“Jesus, looking at him, loved him and said to him,
‘You are lacking in one thing. Go, sell what you have, and give to the poor
and you will have treasure in heaven; then come, follow me.'”
– Mark 10:21
Brothers and Sisters,
What’s your one thing?
Seeking a formula for eternal life, the rich young man approaches Jesus wanting answers. After examining the depths of his heart, Jesus reads more deeply into the commandments, knowing they are not just a list for the young man to checked-off at face value. Let’s be honest, we can fall into the same trap, with our arguments ready if we should arrive at the Pearly Gates: “I was in Church on Sunday. I never killed anyone. I treated others basically with respect.” (I, too, am among the majority who cannot check this box off thoroughly). Jesus doesn’t guard his answer with a secret handshake or password and speaks plainly to the young man; to achieve eternal life, one must remain focused on continued growth and improvement. But reflecting on his capacity to love, the rich young man could not wholly surrender his heart as he clung to the comfort of his affluent lifestyle. Jesus often asks us to get uncomfortable, knowing nothing easy will ever change us. We must courageously live out the commandments and push back against complacency, asking God to show us the one thing (or several things) holding us back from loving more profoundly.

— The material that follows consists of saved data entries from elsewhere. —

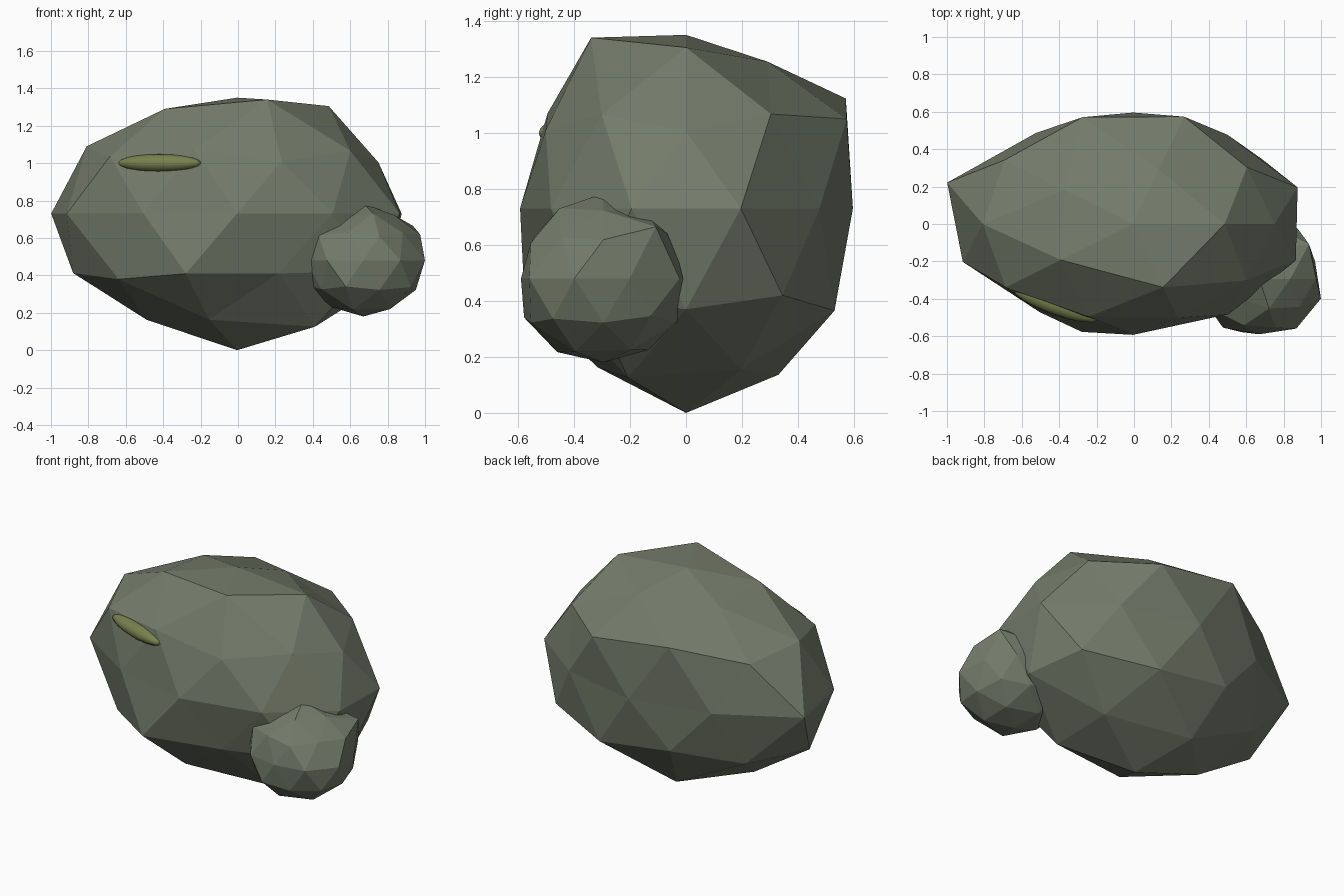
import bpy, bmesh, math
from mathutils import Matrix

if "Cube" in bpy.data.objects:
    bpy.data.objects.remove(bpy.data.objects["Cube"])


def material(name, rgb):
    m = bpy.data.materials.new(name)
    m.diffuse_color = (*rgb, 1.0)
    m.use_nodes = True
    m.node_tree.nodes["Principled BSDF"].inputs["Base Color"].default_value = m.diffuse_color
    return m


STONE = material("grey_green_stone", (0.175, 0.20, 0.145))
MOSS = material("moss_green", (0.19, 0.22, 0.075))


def finish(name, bm, mat):
    me = bpy.data.meshes.new(name)
    bm.to_mesh(me)
    bm.free()
    me.materials.append(mat)
    ob = bpy.data.objects.new(name, me)
    bpy.context.collection.objects.link(ob)
    return ob


def band_key(v):
    # order by level from the top down, then counter-clockwise from +x
    return (-round(v.co.z, 2), round(math.degrees(math.atan2(v.co.y, v.co.x))) % 360)


def rock(name, centre, radii, bumps):
    """Faceted icosphere whose corners are pushed in or out, band by band."""
    bm = bmesh.new()
    bmesh.ops.create_icosphere(bm, subdivisions=2, radius=1.0)
    for v, r in zip(sorted(bm.verts, key=band_key), bumps):
        v.co = [c + s * r * d for c, s, d in zip(centre, radii, v.co)]
    return finish(name, bm, STONE)


# Large boulder
rock("boulder", (-0.005, 0, 0.73), (1.0, 0.685, 0.725), [
    .855,
    .932, .85, .86, .908, .989,
    .885, 1.03, .945, .892, .88,
    .845, .985, .95, .94, .86,
    .925, .86, .87, .88, 1.045, .957, .85, .865, .87, .915,
    .957, .91, .98, .99, .95,
    .945, .957, .93, .92, .84,
    .93, .963, .92, .92, .98,
    1.007])

# Small stone leaning against the front right
rock("small_stone", (0.67, -0.295, 0.48), (0.33, 0.32, 0.30), [
    1.01,
    .95, .95, .95, .88, .98,
    1.17, 1.0, 1.0, .95, .93,
    1.03, 1.0, 1.0, 1.0, .95,
    .95, 1.05, 1.0, 1.0, 1.0, .99, 1.0, .92, 1.02, 1.05,
    1.0, 1.05, 1.0, 1.04, 1.07,
    1.0, 1.0, 1.0, .98, 1.0,
    1.0, 1.0, .98, 1.03, 1.02,
    1.0])

# Thin moss patch hugging the front left face
bm = bmesh.new()
bmesh.ops.create_uvsphere(bm, u_segments=16, v_segments=10, radius=1.0)
bm.transform(Matrix.Translation((-0.42, -0.43, 1.0))
             @ Matrix.Rotation(math.radians(-20), 4, 'Z')
             @ Matrix.Diagonal((0.24, 0.055, 0.048, 1.0)))
for f in bm.faces:
    f.smooth = True
finish("moss_patch", bm, MOSS)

In October, we celebrate Respect Life Month. In light of Jesus’ answer in the Gospel, what aspect of our respect for life needs improvement? Our intention in celebrating the dignity and blessings of life is to highlight the wonderful gift of the Creator. We give God greater glory by respecting the lives of all people – whether they are children in the womb, elderly who are infirm or confused, those with disabilities or chronic illnesses, or those scrambling to find a decent meal and safe place to live. Whom are we failing to respect? And this is not just a personal question but an uncomfortable topic that we must address as a parish and as members of society.

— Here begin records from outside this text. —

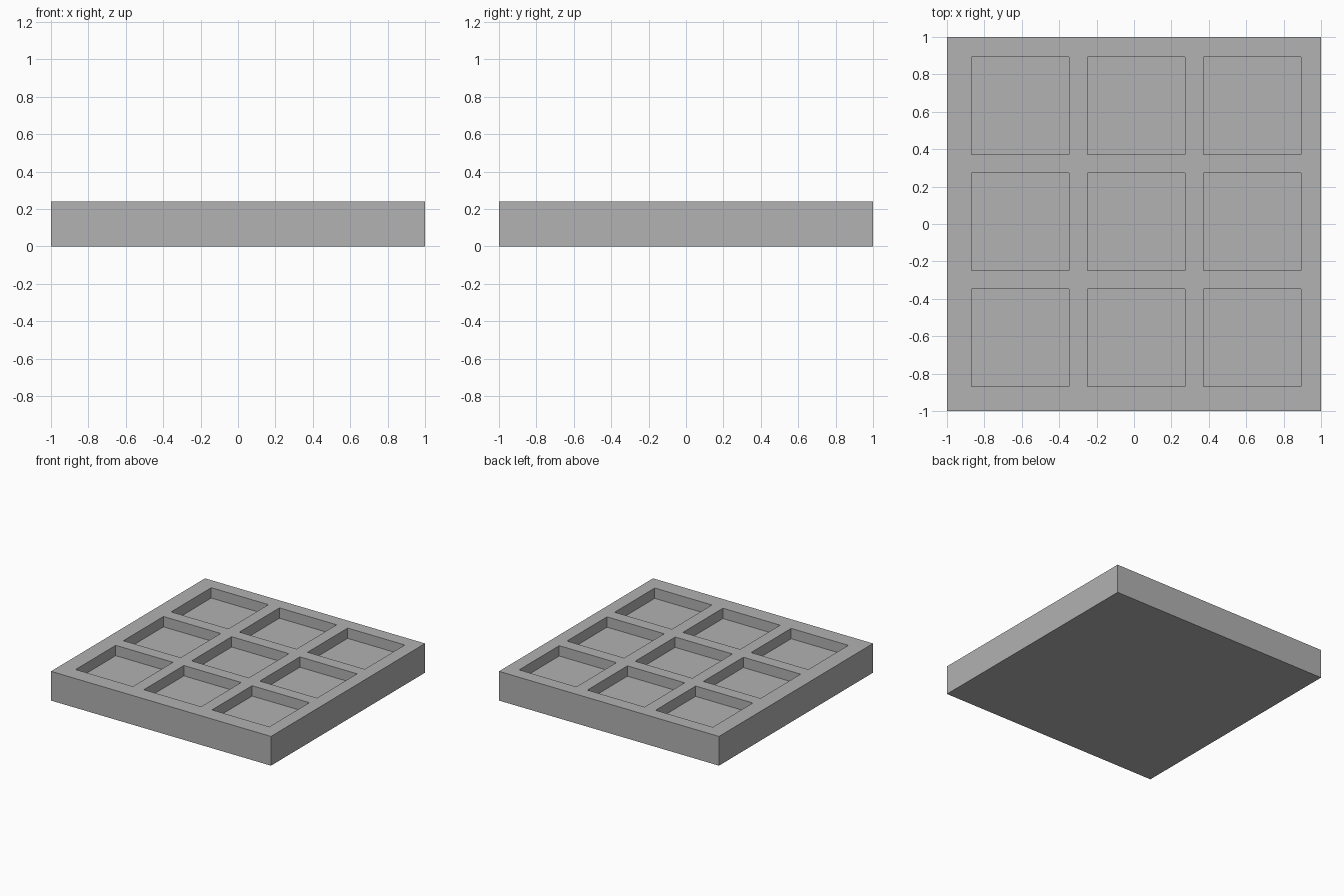
import bpy
import bmesh
from mathutils import Matrix, Vector

cube = bpy.data.objects.get("Cube")
if cube:
    bpy.data.objects.remove(cube, do_unlink=True)

HEIGHT = 0.24
DEPTH = 0.085    # pocket depth
POCKET = 0.52    # pocket side
PITCH = 0.62     # pocket spacing
OFFSET = 0.012   # the pocket grid sits slightly off centre

grey = bpy.data.materials.new("plain grey")
grey.use_nodes = True
colour = (0.445, 0.445, 0.445, 1)
grey.diffuse_color = colour
grey.node_tree.nodes["Principled BSDF"].inputs["Base Color"].default_value = colour


def add_box(bm, centre, size):
    matrix = Matrix.Translation(centre) @ Matrix.Diagonal((*size, 1))
    bmesh.ops.create_cube(bm, size=1, matrix=matrix)


def make_object(name, bm):
    mesh = bpy.data.meshes.new(name)
    bm.to_mesh(mesh)
    bm.free()
    mesh.materials.append(grey)
    obj = bpy.data.objects.new(name, mesh)
    bpy.context.collection.objects.link(obj)
    return obj


# Solid square slab
bm = bmesh.new()
add_box(bm, Vector((0, 0, HEIGHT / 2)), (2, 2, HEIGHT))
tray = make_object("tray", bm)

# Three by three grid of pocket cutters
bm = bmesh.new()
for column in (-1, 0, 1):
    for row in (-1, 0, 1):
        centre = Vector((column * PITCH + OFFSET, row * PITCH + OFFSET, HEIGHT))
        add_box(bm, centre, (POCKET, POCKET, DEPTH * 2))
cutter = make_object("pocket_cutter", bm)
cutter.hide_render = True
cutter.hide_set(True)

# Cut the square pockets into the top
cut = tray.modifiers.new("pockets", "BOOLEAN")
cut.operation = "DIFFERENCE"
cut.solver = "EXACT"
cut.object = cutter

Please continue to listen to the Lord in prayer. Who is the Lord calling us to love with deeper care and compassion? Is the Lord calling us to join the many voices who see the atrocity of abortion and are concerned about the increasing prevalence of this killing, often touted as “healthcare” and a tool for society to be healthier?
Or, do we need to challenge our prejudices or unconscious biases? Sadly many suffer the impact of this sin of racism, tragically too often denied. The solutions are not easy, and the challenge to change for the better is tough. But let’s not walk away like the rich young man — dejected. In this year of the Eucharist, recognize the presence of Jesus, who truly consumes us and forms us as the Body of Christ. We are not alone; a God of grace walks with us on our journey of continuous improvement!
St. Joseph, pray for us.
Live Jesus in our hearts, forever.
Rev. Michael S. Triplett